[ACTION ITEM] Somewhere below are a line with "import bpy, bmesh, math" and a later line with "(.045, .817), (0, .818)]". Output exactly those lines and all lines between them.

[EXERCISE INPUTS]
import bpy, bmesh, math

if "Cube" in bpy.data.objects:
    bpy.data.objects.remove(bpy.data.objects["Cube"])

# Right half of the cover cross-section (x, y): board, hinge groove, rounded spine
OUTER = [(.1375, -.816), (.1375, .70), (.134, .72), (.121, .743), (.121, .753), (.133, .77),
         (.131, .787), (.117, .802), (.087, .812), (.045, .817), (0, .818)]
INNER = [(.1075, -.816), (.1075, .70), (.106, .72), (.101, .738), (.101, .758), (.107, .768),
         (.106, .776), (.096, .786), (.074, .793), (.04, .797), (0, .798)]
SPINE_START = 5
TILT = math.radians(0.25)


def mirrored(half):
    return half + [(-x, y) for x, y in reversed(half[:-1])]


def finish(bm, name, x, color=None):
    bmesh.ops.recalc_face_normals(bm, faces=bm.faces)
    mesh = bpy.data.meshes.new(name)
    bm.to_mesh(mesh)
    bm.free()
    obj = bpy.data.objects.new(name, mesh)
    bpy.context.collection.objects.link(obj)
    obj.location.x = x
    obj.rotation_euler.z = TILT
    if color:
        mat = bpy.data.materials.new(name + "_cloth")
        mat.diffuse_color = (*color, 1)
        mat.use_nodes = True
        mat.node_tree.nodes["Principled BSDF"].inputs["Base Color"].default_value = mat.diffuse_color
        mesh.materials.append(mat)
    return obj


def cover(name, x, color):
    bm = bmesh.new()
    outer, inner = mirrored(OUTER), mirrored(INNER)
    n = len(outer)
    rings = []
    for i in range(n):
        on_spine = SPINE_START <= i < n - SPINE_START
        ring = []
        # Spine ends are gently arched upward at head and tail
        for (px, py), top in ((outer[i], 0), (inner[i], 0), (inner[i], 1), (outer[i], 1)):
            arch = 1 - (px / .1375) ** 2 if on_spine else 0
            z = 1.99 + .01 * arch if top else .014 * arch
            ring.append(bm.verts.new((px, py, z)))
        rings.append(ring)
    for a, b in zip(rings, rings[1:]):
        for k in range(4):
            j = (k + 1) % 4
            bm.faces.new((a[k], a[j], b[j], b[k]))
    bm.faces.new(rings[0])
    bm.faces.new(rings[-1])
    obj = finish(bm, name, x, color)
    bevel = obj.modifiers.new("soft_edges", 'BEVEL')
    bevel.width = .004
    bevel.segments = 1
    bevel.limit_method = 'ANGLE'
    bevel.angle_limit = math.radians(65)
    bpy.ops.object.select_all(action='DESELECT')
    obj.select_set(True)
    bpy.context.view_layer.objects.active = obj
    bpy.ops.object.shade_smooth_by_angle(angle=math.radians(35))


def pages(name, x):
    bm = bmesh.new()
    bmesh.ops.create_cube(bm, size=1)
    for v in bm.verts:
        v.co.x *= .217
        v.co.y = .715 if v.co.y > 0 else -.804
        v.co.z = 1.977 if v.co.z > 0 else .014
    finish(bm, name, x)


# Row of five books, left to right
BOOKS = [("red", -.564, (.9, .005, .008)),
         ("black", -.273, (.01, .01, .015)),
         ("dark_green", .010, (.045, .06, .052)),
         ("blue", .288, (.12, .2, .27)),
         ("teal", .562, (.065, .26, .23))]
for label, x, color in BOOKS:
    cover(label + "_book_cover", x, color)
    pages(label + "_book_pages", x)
==
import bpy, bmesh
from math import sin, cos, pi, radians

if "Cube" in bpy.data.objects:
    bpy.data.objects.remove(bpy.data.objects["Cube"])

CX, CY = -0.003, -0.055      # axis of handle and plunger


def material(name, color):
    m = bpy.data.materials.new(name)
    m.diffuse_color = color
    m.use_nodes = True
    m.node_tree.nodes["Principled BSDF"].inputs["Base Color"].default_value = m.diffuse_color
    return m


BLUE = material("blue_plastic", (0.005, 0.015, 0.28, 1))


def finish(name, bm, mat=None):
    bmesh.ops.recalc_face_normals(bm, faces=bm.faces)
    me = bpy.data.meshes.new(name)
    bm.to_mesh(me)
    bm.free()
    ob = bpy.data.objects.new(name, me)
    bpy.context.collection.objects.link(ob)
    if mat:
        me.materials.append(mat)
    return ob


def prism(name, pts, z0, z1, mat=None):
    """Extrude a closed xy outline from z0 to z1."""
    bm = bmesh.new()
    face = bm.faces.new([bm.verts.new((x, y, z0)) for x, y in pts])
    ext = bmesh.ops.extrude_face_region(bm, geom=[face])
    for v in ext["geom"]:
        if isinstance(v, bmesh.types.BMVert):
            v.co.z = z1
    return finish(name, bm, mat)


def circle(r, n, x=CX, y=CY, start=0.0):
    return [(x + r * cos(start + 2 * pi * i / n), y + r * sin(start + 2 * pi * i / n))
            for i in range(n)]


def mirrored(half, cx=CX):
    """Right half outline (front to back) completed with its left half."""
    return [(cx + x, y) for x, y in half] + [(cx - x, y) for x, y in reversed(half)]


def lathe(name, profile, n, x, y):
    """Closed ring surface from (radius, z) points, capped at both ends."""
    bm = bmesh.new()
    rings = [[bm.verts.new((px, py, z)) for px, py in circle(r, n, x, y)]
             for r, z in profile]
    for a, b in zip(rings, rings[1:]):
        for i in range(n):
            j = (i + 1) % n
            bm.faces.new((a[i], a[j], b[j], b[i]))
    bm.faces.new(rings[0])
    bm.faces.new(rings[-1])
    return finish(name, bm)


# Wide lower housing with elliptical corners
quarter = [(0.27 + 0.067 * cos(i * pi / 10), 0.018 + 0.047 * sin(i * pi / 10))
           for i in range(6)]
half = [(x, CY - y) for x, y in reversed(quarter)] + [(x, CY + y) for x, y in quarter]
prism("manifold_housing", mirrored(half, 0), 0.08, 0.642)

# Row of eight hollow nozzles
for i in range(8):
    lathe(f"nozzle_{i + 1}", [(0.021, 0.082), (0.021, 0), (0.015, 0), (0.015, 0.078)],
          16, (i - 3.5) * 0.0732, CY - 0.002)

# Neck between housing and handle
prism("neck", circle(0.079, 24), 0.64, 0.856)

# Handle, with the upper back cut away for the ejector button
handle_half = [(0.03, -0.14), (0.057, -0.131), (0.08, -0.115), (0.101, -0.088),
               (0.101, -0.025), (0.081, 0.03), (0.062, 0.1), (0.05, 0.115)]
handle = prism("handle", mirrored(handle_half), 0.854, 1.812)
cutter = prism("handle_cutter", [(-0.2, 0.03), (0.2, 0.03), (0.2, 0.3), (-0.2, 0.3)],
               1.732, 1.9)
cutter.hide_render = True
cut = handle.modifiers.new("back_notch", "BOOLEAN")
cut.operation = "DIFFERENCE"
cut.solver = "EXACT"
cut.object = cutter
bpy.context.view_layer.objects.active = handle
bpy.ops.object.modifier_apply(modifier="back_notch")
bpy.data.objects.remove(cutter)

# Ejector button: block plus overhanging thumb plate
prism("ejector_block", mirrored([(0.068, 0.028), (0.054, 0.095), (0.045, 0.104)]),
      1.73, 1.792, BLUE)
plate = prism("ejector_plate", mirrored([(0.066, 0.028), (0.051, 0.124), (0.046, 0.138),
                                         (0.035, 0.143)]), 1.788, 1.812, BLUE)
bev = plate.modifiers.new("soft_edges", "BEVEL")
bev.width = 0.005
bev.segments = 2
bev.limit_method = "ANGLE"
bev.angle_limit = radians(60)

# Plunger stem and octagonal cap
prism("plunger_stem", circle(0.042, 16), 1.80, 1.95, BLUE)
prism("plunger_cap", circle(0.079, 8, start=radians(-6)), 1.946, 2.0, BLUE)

[EXPECTED OUTPUT]
import bpy, bmesh, math

if "Cube" in bpy.data.objects:
    bpy.data.objects.remove(bpy.data.objects["Cube"])

# Right half of the cover cross-section (x, y): board, hinge groove, rounded spine
OUTER = [(.1375, -.816), (.1375, .70), (.134, .72), (.121, .743), (.121, .753), (.133, .77),
         (.131, .787), (.117, .802), (.087, .812), (.045, .817), (0, .818)]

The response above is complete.